The Occupy protesters have also proposed a genuinely alternative mode of interaction with the world outside US borders, succeeding where President Barack Obama dismally failed. With regard to the Middle East, the shows of solidarity among activists have long since surpassed the fleeting good will generated by Obama’s ballyhooed June 2009 speech in Cairo. Those feelings went sour because Obama’s approach to the region has been anything but alternative, even amidst the Arab revolts and his more enlightened advisers’ wish to realign US interests with stated American values. Obama stuck with Mubarak and Tunisia’s Ben Ali to the bitter end, and continues to back any number of other autocratic leaderships, including the Bahraini royal family, whose square-clearing midnight raid in mid-February (down to the cited pretext of “cleanup”) is a more troubling echo of the Arab uprisings in Zuccotti Park. The administration’s opportunistic stance against Libya’s Qaddafi, coinciding as it did with the crushing of the Bahraini pro-democracy movement and other Saudi-backed maneuvers of counter-revolution, was hardly a strategic departure. And then, of course, there is the question of Palestine, where Obama has likewise endorsed the unjust and intolerable status quo.

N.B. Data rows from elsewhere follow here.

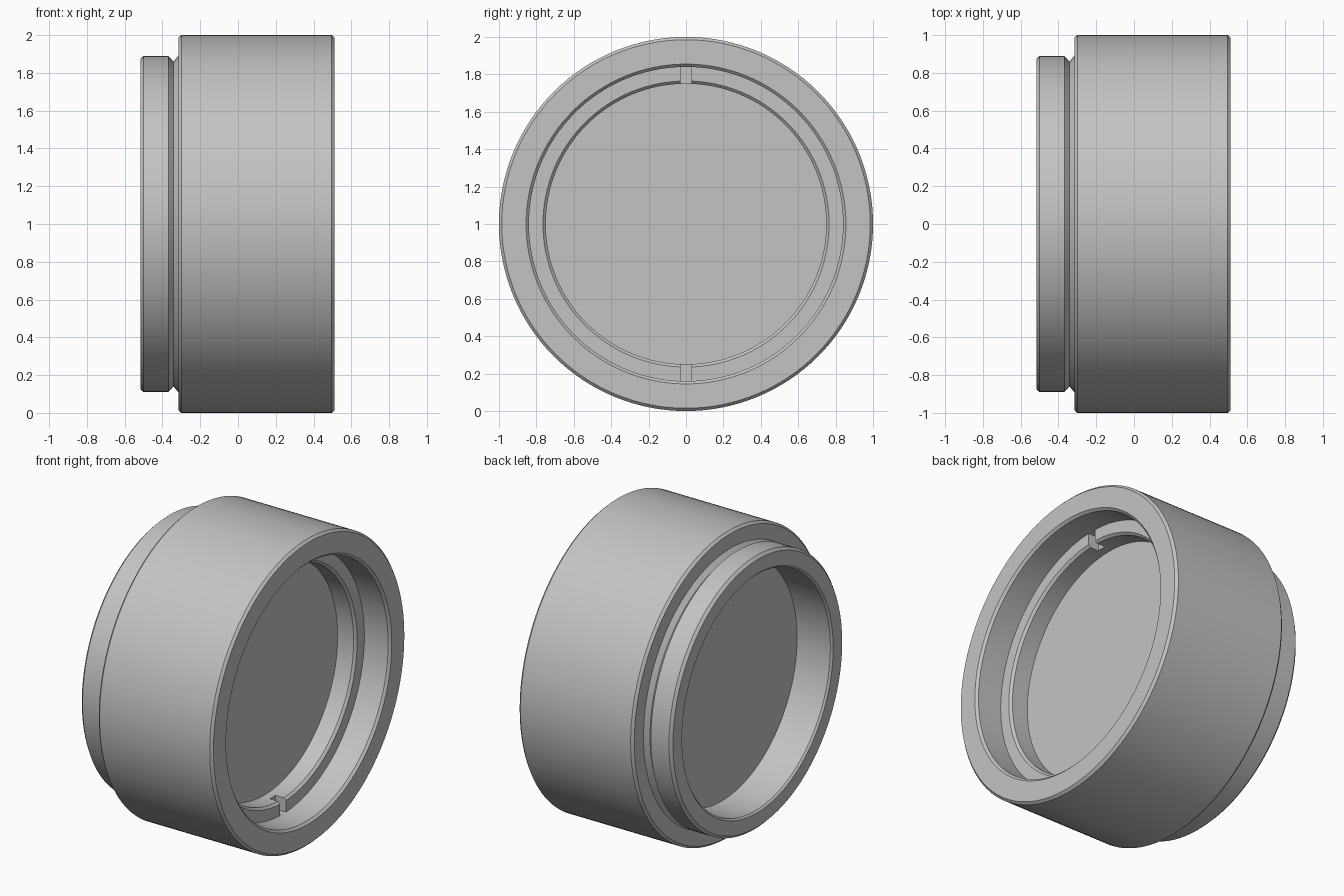
import bpy, bmesh, math
from mathutils import Matrix

if "Cube" in bpy.data.objects:
    bpy.data.objects.remove(bpy.data.objects["Cube"], do_unlink=True)

SEGMENTS = 128
GREY = (0.55, 0.55, 0.55, 1.0)

mat = bpy.data.materials.new("satin grey")
mat.use_nodes = True
mat.diffuse_color = GREY
mat.node_tree.nodes["Principled BSDF"].inputs["Base Color"].default_value = GREY


def make_object(name, bm):
    bmesh.ops.recalc_face_normals(bm, faces=bm.faces)
    mesh = bpy.data.meshes.new(name)
    bm.to_mesh(mesh)
    bm.free()
    mesh.materials.append(mat)
    obj = bpy.data.objects.new(name, mesh)
    obj.location = (0, 0, 1)
    bpy.context.collection.objects.link(obj)
    return obj


def smooth(obj):
    bpy.ops.object.select_all(action='DESELECT')
    obj.select_set(True)
    bpy.context.view_layer.objects.active = obj
    bpy.ops.object.shade_smooth_by_angle(angle=math.radians(25))


def lathe(name, profile, closed=True):
    """Spin (x, radius) points about the x axis; open profiles get end caps."""
    bm = bmesh.new()
    rings = []
    for x, r in profile:
        ring = []
        for i in range(SEGMENTS):
            a = 2 * math.pi * i / SEGMENTS
            ring.append(bm.verts.new((x, r * math.cos(a), r * math.sin(a))))
        rings.append(ring)
    pairs = list(zip(rings, rings[1:]))
    if closed:
        pairs.append((rings[-1], rings[0]))
    else:
        bm.faces.new(rings[0])
        bm.faces.new(rings[-1])
    for a, b in pairs:
        for i in range(SEGMENTS):
            j = (i + 1) % SEGMENTS
            bm.faces.new((a[i], a[j], b[j], b[i]))
    return make_object(name, bm)


# Barrel: wide body, V groove and narrow rear collar, hollow through the middle
barrel = lathe("barrel", [
    (0.512, 0.985), (0.496, 1.0), (-0.30, 1.0), (-0.316, 0.985),
    (-0.316, 0.89), (-0.342, 0.86), (-0.369, 0.89), (-0.50, 0.89),
    (-0.517, 0.873), (-0.517, 0.78), (-0.505, 0.768),
    (0.19, 0.768), (0.19, 0.84), (0.497, 0.84), (0.512, 0.855),
])
smooth(barrel)

# Glass block with flat faces
glass = lathe("glass_element", [(-0.265, 0.772), (0.195, 0.772)], closed=False)
smooth(glass)

# Retaining ring holding the glass in the front recess
ring = lathe("retaining_ring", [
    (0.18, 0.75), (0.31, 0.75), (0.325, 0.765), (0.325, 0.842), (0.18, 0.842),
])

# Two spanner slots cut in the ring, top and bottom
bm = bmesh.new()
for side in (1, -1):
    bmesh.ops.create_cube(bm, size=1, matrix=Matrix.Translation((0.32, 0, side * 0.80))
                          @ Matrix.Diagonal((0.14, 0.06, 0.2, 1)))
cutter = make_object("slot_cutter", bm)
cutter.hide_render = True
cutter.hide_set(True)
cut = ring.modifiers.new("slots", 'BOOLEAN')
cut.operation = 'DIFFERENCE'
cut.object = cutter
cut.solver = 'EXACT'
bpy.context.view_layer.objects.active = ring
bpy.ops.object.modifier_apply(modifier=cut.name)
bpy.data.objects.remove(cutter, do_unlink=True)
smooth(ring)
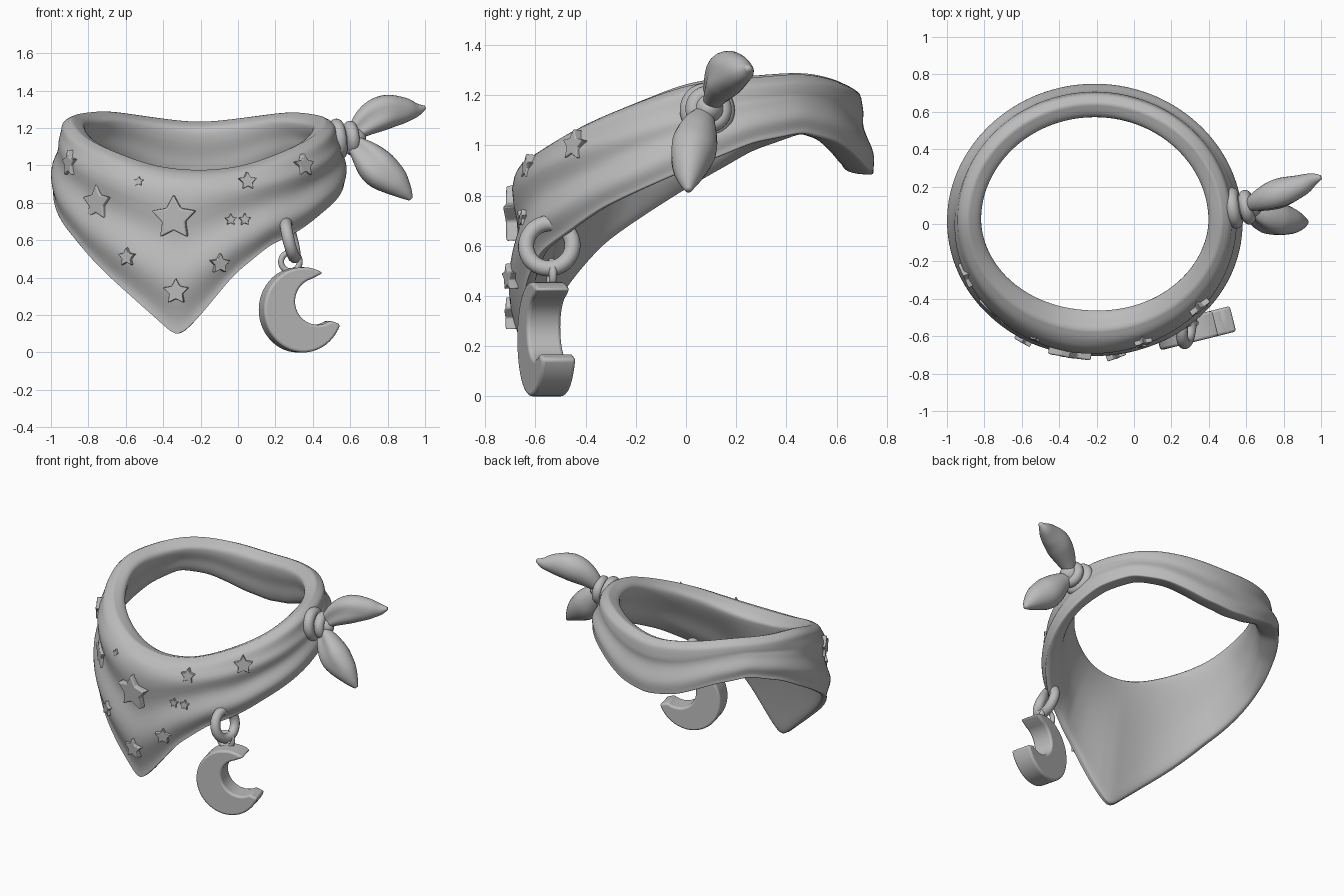
import bpy, bmesh, math
from math import sin, cos, pi, radians
from mathutils import Vector, Matrix
from mathutils.bvhtree import BVHTree

cube = bpy.data.objects.get("Cube")
if cube:
    bpy.data.objects.remove(cube)

grey = bpy.data.materials.new("plain_grey")
grey.use_nodes = True
COLOUR = (0.5, 0.5, 0.5, 1)
grey.diffuse_color = COLOUR
grey.node_tree.nodes["Principled BSDF"].inputs["Base Color"].default_value = COLOUR


def finish(name, bm, angle=40, bevel=0):
    bmesh.ops.recalc_face_normals(bm, faces=bm.faces)
    mesh = bpy.data.meshes.new(name)
    bm.to_mesh(mesh)
    bm.free()
    mesh.materials.append(grey)
    ob = bpy.data.objects.new(name, mesh)
    bpy.context.collection.objects.link(ob)
    if bevel:
        mod = ob.modifiers.new("soft_edges", 'BEVEL')
        mod.width, mod.segments = bevel, 3
    bpy.ops.object.select_all(action='DESELECT')
    ob.select_set(True)
    bpy.context.view_layer.objects.active = ob
    bpy.ops.object.shade_smooth_by_angle(angle=radians(angle))


def loft(rings, wrap=False):
    """Skin a list of closed rings; cap the ends unless wrapped."""
    bm = bmesh.new()
    rows = [[bm.verts.new(p) for p in ring] for ring in rings]
    n = len(rows[0])
    pairs = list(zip(rows, rows[1:])) + ([(rows[-1], rows[0])] if wrap else [])
    for a, b in pairs:
        for i in range(n):
            j = (i + 1) % n
            bm.faces.new((a[i], a[j], b[j], b[i]))
    if not wrap:
        bm.faces.new(rows[0])
        bm.faces.new(rows[-1])
    return bm


def spline(p, f):
    """Catmull-Rom through p at position f (0..len-1)."""
    i = min(int(f), len(p) - 2)
    t = f - i
    a, b, c, d = p[max(i - 1, 0)], p[i], p[i + 1], p[min(i + 2, len(p) - 1)]
    return b + 0.5 * t * ((c - a) + t * ((2 * a - 5 * b + 4 * c - d) + t * (3 * (b - c) + d - a)))


def lookup(keys, a):
    for (a0, v0), (a1, v1) in zip(keys, keys[1:]):
        if a0 <= a <= a1:
            return v0 + (v1 - v0) * (a - a0) / (a1 - a0)


# Neck scarf: heights of the rim and of the hem around the neck
RIM = [(0, 1.25), (45, 1.29), (90, 1.225), (135, 1.295), (180, 1.26), (200, 1.17),
       (225, 1.08), (250, 0.99), (270, 0.97), (290, 0.99), (315, 1.08), (340, 1.17), (360, 1.25)]
HEM = [(0, 0.91), (20, 1.01), (38, 1.05), (55, 1.01), (75, 0.91), (90, 0.88), (105, 0.91),
       (125, 1.01), (142, 1.05), (160, 0.98), (180, 0.84),
       (210, 0.61), (225, 0.46), (240, 0.31), (255, 0.15), (261, 0.08), (270, 0.19),
       (285, 0.42), (300, 0.57), (315, 0.65), (330, 0.75), (360, 0.91)]
STEPS = 180


def sampled(keys, passes):
    v = [lookup(keys, 360 * i / STEPS) for i in range(STEPS)]
    for _ in range(passes):
        v = [(v[i - 1] + 2 * v[i] + v[(i + 1) % STEPS]) / 4 for i in range(STEPS)]
    return v


rims, hems = sampled(RIM, 30), sampled(HEM, 3)
rings = []
for i in range(STEPS):
    a = 2 * pi * i / STEPS
    zt, zb = rims[i], hems[i]
    h = zt - zb
    front = max(0, -sin(a)) ** 1.5
    back = max(0, sin(a)) ** 1.5
    right = max(0, cos(a - radians(325))) ** 2   # rolled hem on the charm side
    w = 0.185 + 0.067 * front            # rim roll width
    tip = 0.05 * front * min(1, h / 0.8)  # hem drawn inwards at the tip
    k = min(0.1, h * 0.3)

    def inner(drop):
        base = tip + .055
        return base + (w - base) * max(0, 1 - drop / max(.45 + .35 * back, h * .9))

    # (inset from outer ellipse, height), from the crest down the outside and back up inside
    sec = [(w * .57, zt), (w * .31, zt - .03), (.045 - .01 * front, zt - k),
           (.02 + .02 * back + .004 * front, zt - h * .42),
           (.012 + .012 * back + .006 * front, zt - h * .6), (.004 + tip * .45, zt - h * .8),
           (tip, zb + .015), (tip + .02, zb), (max(tip + .045, inner(h) - .02), zb + .015),
           (inner(h * .8), zt - h * .8), (inner(h * .55), zt - h * .55),
           (inner(k * .5), zt - k), (w * .92, zt - .035), (w * .57, zt)]
    sec = [Vector(s) for s in sec]
    ring = []
    N = 52
    for s in range(N):
        f = s * (len(sec) - 1) / N
        d, z = spline(sec, f)
        u = (zt - z) / h
        if 1.5 < f < 6.5:                 # cloth folds on the outside
            fade = min(1, (f - 1.5) / .8, (6.5 - f) / .8)
            d += fade * (.012 + .006 * front - .007 * back) * sin(2 * pi * (1.9 * u + .05 * sin(3 * a)) - 3.7)
            d += fade * .01 * right * cos(4 * pi * (u - .62))
        ring.append((-.21 + (.785 - d) * cos(a), .02 + (.73 - d) * sin(a), z))
    rings.append(ring)
bm = loft(rings, wrap=True)
bmesh.ops.recalc_face_normals(bm, faces=bm.faces)
surface = BVHTree.FromBMesh(bm)
finish("scarf", bm, 80)


# Stars lying on the cloth: x, z, radius, height above the cloth
def star(index, x, z, r, depth):
    hit, normal, _, _ = surface.ray_cast(Vector((x, -3, z)), Vector((0, 1, 0)))
    normal = Vector((normal.x, normal.y, normal.z * .25)).normalized()
    side = Vector((0, 0, 1)).cross(normal).normalized()
    up = normal.cross(side)
    outline = []
    for k in range(10):
        t = pi / 2 + k * pi / 5
        q = r if k % 2 == 0 else r * .52
        outline.append(hit + side * q * cos(t) + up * q * sin(t))
    bm = loft([[p - normal * .03 for p in outline], [p + normal * depth for p in outline]])
    finish(f"star_{index}", bm, 35, bevel=r * .07)


STARS = [(-.34, .72, .125, .04), (-.75, .8, .1, .02), (-.9, 1.01, .075, .015), (-.53, .915, .028, .006),
         (.05, .915, .052, .015), (.35, 1.0, .065, .02), (-.04, .71, .033, .015), (.035, .71, .035, .015),
         (-.59, .51, .052, .02), (-.1, .475, .057, .025), (-.33, .325, .072, .025)]
for n, s in enumerate(STARS):
    star(n + 1, *s)


# Rings: knot wraps, hanging ring and link
def torus(name, centre, axis, major, minor):
    turn = Vector((0, 0, 1)).rotation_difference(Vector(axis)).to_matrix()
    rings = []
    for i in range(40):
        a = 2 * pi * i / 40
        ring = []
        for j in range(16):
            b = 2 * pi * j / 16
            q = major + minor * cos(b)
            ring.append(Vector(centre) + turn @ Vector((q * cos(a), q * sin(a), minor * sin(b))))
        rings.append(ring)
    finish(name, loft(rings, wrap=True), 80)


torus("knot_wrap_inner", (.535, .085, 1.14), (1, .15, .12), .075, .036)
torus("knot_wrap_outer", (.605, .09, 1.145), (1, .2, .12), .06, .034)
torus("hanging_ring", (.28, -.545, .6), (1, -.1, .25), .093, .032)
torus("ring_link", (.28, -.535, .485), (-.1, 1, 0), .05, .016)

# Knot core
bm = bmesh.new()
bmesh.ops.create_uvsphere(bm, u_segments=24, v_segments=16, radius=1,
                          matrix=Matrix.Translation((.585, .09, 1.145)) @ Matrix.Diagonal((.1, .065, .065, 1)))
finish("knot_core", bm, 80)


# Knot tails: leaf-shaped lofts with a soft fold in front
def tail(name, path, widths, thick):
    path = [Vector(p) for p in path]
    rings = []
    M = 24
    for i in range(M + 1):
        f = i * (len(path) - 1) / M
        c = spline(path, f)
        along = spline(path, min(f + .1, len(path) - 1)) - spline(path, max(f - .1, 0))
        across = along.cross(Vector((0, 1, 0))).normalized()
        depth = across.cross(along).normalized()
        w, t = spline(widths, f), spline(thick, f)
        ring = []
        for j in range(24):
            b = 2 * pi * j / 24
            dent = 1 - .45 * math.exp(-((b - 1.5 * pi) / .5) ** 2) * max(0, 1 - i / (M * .7))
            ring.append(c + across * w * cos(b) + depth * t * sin(b) * dent)
        rings.append(ring)
    finish(name, loft(rings), 80)


tail("knot_tail_upper",
     [(.6, .09, 1.15), (.69, .125, 1.235), (.78, .16, 1.283), (.88, .2, 1.295), (.95, .235, 1.297), (1.0, .25, 1.31)],
     [.03, .078, .092, .072, .04, .01], [.03, .07, .085, .063, .038, .012])
tail("knot_tail_lower",
     [(.6, .08, 1.14), (.68, .045, 1.06), (.75, .025, .985), (.83, .015, .92), (.89, .01, .86), (.925, .01, .82)],
     [.03, .08, .102, .083, .045, .012], [.03, .08, .097, .075, .042, .012])

# Crescent pendant: outer arc, then inner arc back, turned slightly
outline = []
for i in range(41):
    t = radians(60 + (340 - 60) * i / 40)
    outline.append((.217 * cos(t), .228 * sin(t)))
for i in range(31):
    t = radians(305 - (305 - 105) * i / 30)
    outline.append((.08 + .125 * cos(t), .045 + .125 * sin(t)))
turn = Matrix.Translation((.335, -.555, .228)) @ Matrix.Rotation(radians(14), 4, 'Z')
bm = loft([[turn @ Vector((x, y, z)) for x, z in outline] for y in (-.07, .07)])
finish("crescent_pendant", bm, 50, bevel=.028)
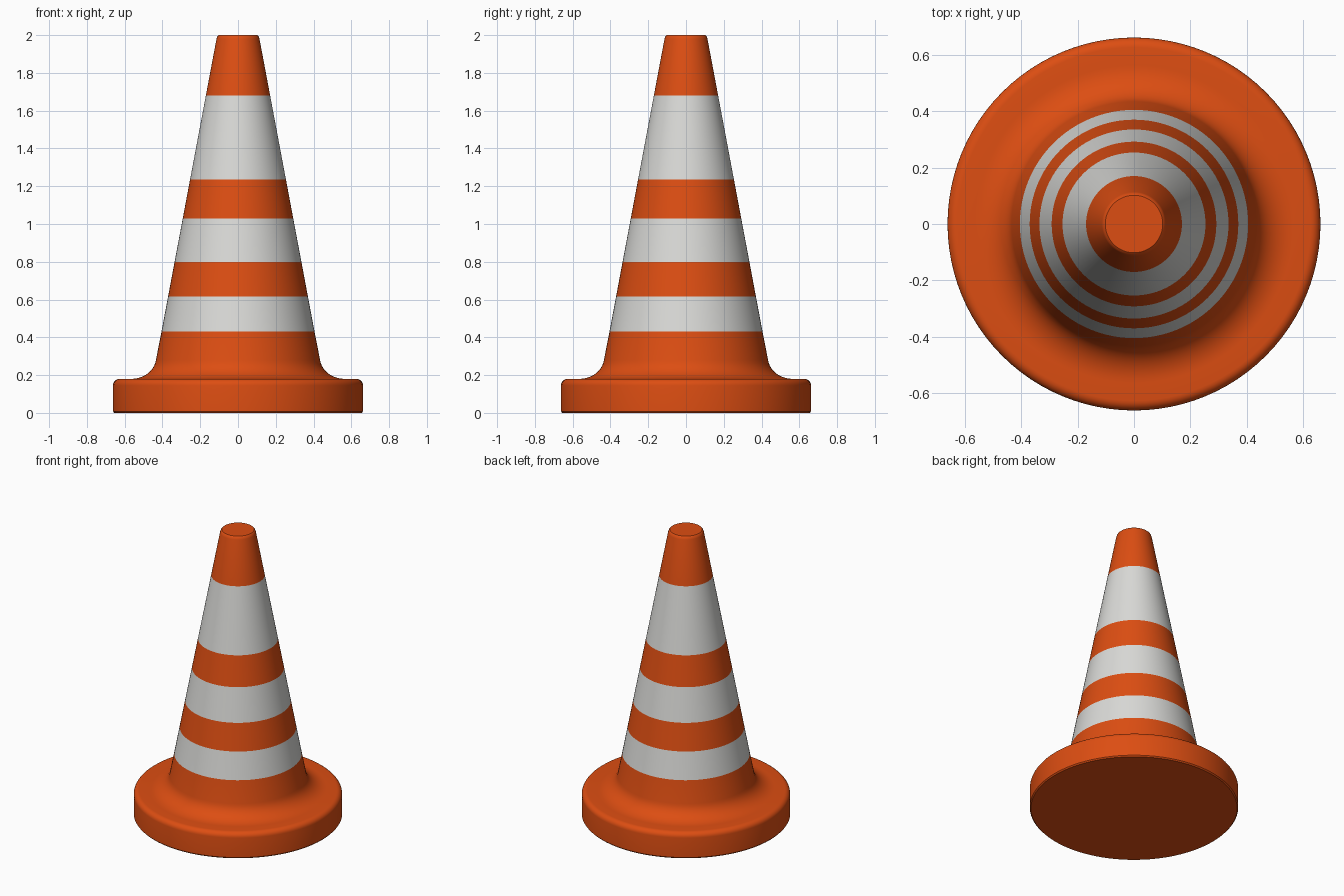
import bpy, bmesh, math

cube = bpy.data.objects.get("Cube")
if cube:
    bpy.data.objects.remove(cube, do_unlink=True)

SIDES = 96


def make_material(name, color):
    mat = bpy.data.materials.new(name)
    mat.use_nodes = True
    mat.diffuse_color = color
    bsdf = next(n for n in mat.node_tree.nodes if n.type == "BSDF_PRINCIPLED")
    bsdf.inputs["Base Color"].default_value = color
    bsdf.inputs["Roughness"].default_value = 0.6
    return mat


def arc(cx, cz, rx, rz, start, end, steps):
    """Points on an elliptical corner, angles in degrees."""
    angles = [math.radians(start + (end - start) * i / steps) for i in range(steps + 1)]
    return [(cx + rx * math.cos(a), cz + rz * math.sin(a)) for a in angles]


def wall_radius(z):
    """Radius of the straight cone wall at a height."""
    return 0.11 + (2.0 - z) * 0.188


orange = make_material("safety_orange", (0.72, 0.075, 0.006, 1))
white = make_material("reflective_white", (0.70, 0.70, 0.68, 1))

# Reflective bands as (bottom, top) heights
bands = [(0.43, 0.615), (0.80, 1.03), (1.235, 1.68)]

# Half profile: base rim, flare into the wall, band edges, rounded tip
profile = [(0, 0), (0.655, 0), (0.662, 0.008)]
profile += arc(0.627, 0.145, 0.035, 0.035, 0, 90, 6)
profile += arc(0.565, 0.295, wall_radius(0.28) * -1 + 0.565, 0.115, 270, 188, 10)
profile += [(wall_radius(z), z) for band in bands for z in band]
profile += [(wall_radius(1.98), 1.98), (0.109, 1.994), (0.102, 2.0), (0, 2.0)]

# Lathe the profile round the vertical axis
bm = bmesh.new()
verts = [bm.verts.new((r, 0, z)) for r, z in profile]
edges = [bm.edges.new(pair) for pair in zip(verts, verts[1:])]
bmesh.ops.spin(bm, geom=verts + edges, cent=(0, 0, 0), axis=(0, 0, 1),
               angle=math.tau, steps=SIDES, use_merge=False)
bmesh.ops.remove_doubles(bm, verts=bm.verts, dist=0.0001)
bmesh.ops.recalc_face_normals(bm, faces=bm.faces)

# White on the faces inside a band, orange elsewhere
for face in bm.faces:
    z = face.calc_center_median().z
    face.material_index = int(any(low < z < high for low, high in bands))

mesh = bpy.data.meshes.new("traffic_cone")
bm.to_mesh(mesh)
bm.free()
mesh.materials.append(orange)
mesh.materials.append(white)
cone = bpy.data.objects.new("traffic_cone", mesh)
bpy.context.collection.objects.link(cone)

# Smooth round surfaces with crisp bottom edge
bpy.ops.object.select_all(action="DESELECT")
cone.select_set(True)
bpy.context.view_layer.objects.active = cone
bpy.ops.object.shade_smooth_by_angle(angle=math.radians(40))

For the Occupy movement, Arabs are agents, not an audience. Like their Arab counterparts, the Occupy activists have undergone a radical loss of faith in the establishment and have come to regard “change you can believe in” as nothing but a marketing ploy. In New York on November 17, Ahmad Mahir, another April 6 founder, thrilled the assembled crowd by declaring, “We are all Egypt.” For the people-to-people contacts of 2011 to retain their mutuality, American activists need to grasp the ways in which that statement is true, but also the ways in which it is false. The US government was a key prop of the authoritarian rule that Mahir and his cohorts overthrew and Washington remains a guarantor of the new-old order that the SCAF is erecting. Foreign policy is not made democratically anywhere, but American citizens have a lot more say in their government’s overseas orientation than do Egyptians in theirs. Occupy it.